Activity: Write out the records again exactly and exclude the pictures.

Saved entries
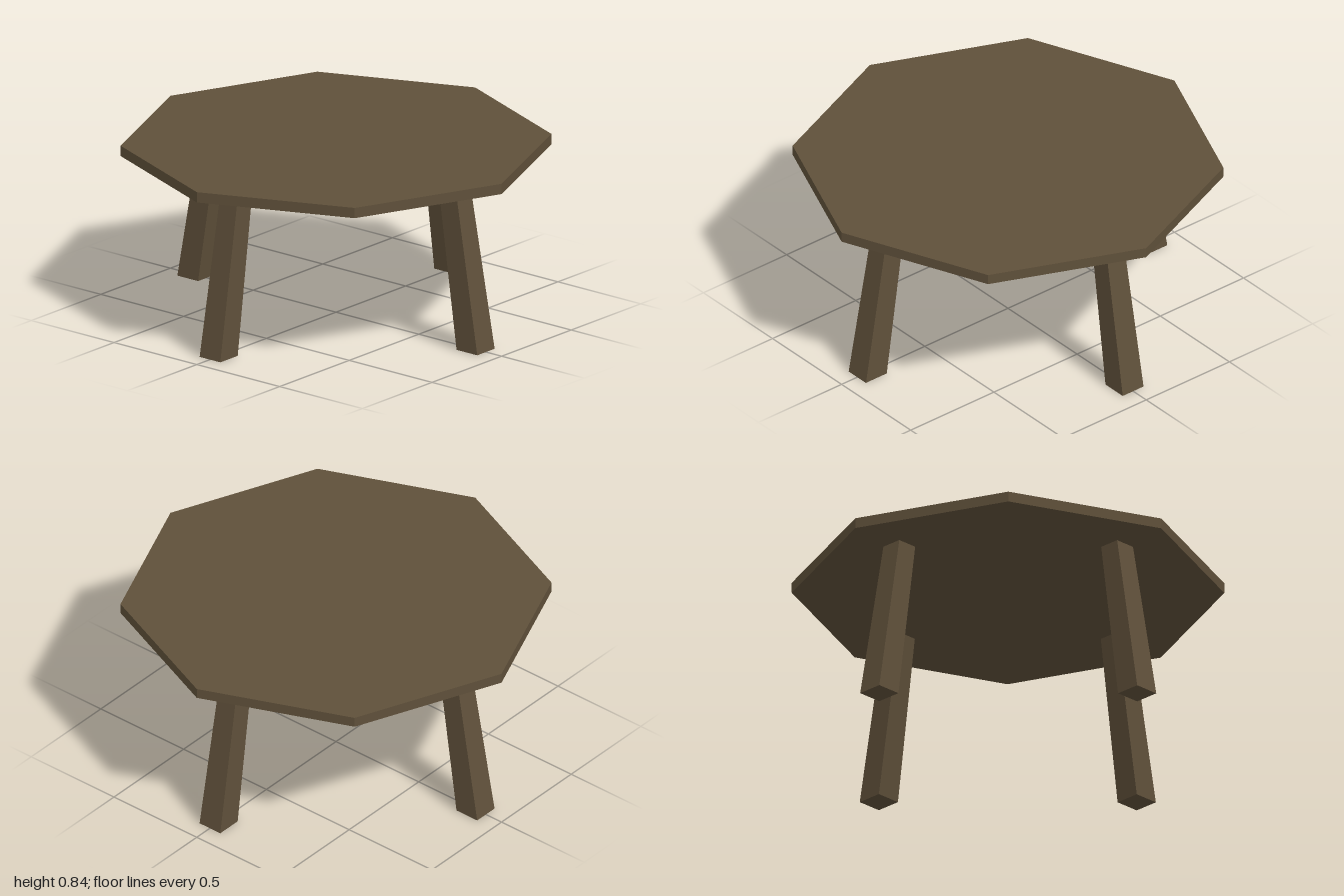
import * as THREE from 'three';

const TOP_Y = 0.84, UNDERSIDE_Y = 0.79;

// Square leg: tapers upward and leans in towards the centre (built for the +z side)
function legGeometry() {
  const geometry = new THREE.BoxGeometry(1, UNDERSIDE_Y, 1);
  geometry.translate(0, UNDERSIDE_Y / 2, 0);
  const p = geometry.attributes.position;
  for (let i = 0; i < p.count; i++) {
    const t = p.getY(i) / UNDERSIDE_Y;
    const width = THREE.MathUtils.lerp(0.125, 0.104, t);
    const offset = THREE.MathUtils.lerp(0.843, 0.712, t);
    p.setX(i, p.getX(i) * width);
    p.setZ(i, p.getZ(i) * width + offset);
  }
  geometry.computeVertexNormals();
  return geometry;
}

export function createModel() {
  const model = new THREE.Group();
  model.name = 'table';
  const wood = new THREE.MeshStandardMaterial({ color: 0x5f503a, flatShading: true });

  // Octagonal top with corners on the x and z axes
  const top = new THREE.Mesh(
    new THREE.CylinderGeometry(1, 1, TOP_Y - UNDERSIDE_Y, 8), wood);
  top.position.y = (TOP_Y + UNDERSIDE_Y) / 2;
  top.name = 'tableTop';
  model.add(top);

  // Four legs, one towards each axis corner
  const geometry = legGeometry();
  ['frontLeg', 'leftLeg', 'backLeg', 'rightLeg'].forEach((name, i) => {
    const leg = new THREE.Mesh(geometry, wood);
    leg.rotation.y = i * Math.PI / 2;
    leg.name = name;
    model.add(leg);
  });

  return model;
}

Task result:
import * as THREE from 'three';

const TOP_Y = 0.84, UNDERSIDE_Y = 0.79;

// Square leg: tapers upward and leans in towards the centre (built for the +z side)
function legGeometry() {
  const geometry = new THREE.BoxGeometry(1, UNDERSIDE_Y, 1);
  geometry.translate(0, UNDERSIDE_Y / 2, 0);
  const p = geometry.attributes.position;
  for (let i = 0; i < p.count; i++) {
    const t = p.getY(i) / UNDERSIDE_Y;
    const width = THREE.MathUtils.lerp(0.125, 0.104, t);
    const offset = THREE.MathUtils.lerp(0.843, 0.712, t);
    p.setX(i, p.getX(i) * width);
    p.setZ(i, p.getZ(i) * width + offset);
  }
  geometry.computeVertexNormals();
  return geometry;
}

export function createModel() {
  const model = new THREE.Group();
  model.name = 'table';
  const wood = new THREE.MeshStandardMaterial({ color: 0x5f503a, flatShading: true });

  // Octagonal top with corners on the x and z axes
  const top = new THREE.Mesh(
    new THREE.CylinderGeometry(1, 1, TOP_Y - UNDERSIDE_Y, 8), wood);
  top.position.y = (TOP_Y + UNDERSIDE_Y) / 2;
  top.name = 'tableTop';
  model.add(top);

  // Four legs, one towards each axis corner
  const geometry = legGeometry();
  ['frontLeg', 'leftLeg', 'backLeg', 'rightLeg'].forEach((name, i) => {
    const leg = new THREE.Mesh(geometry, wood);
    leg.rotation.y = i * Math.PI / 2;
    leg.name = name;
    model.add(leg);
  });

  return model;
}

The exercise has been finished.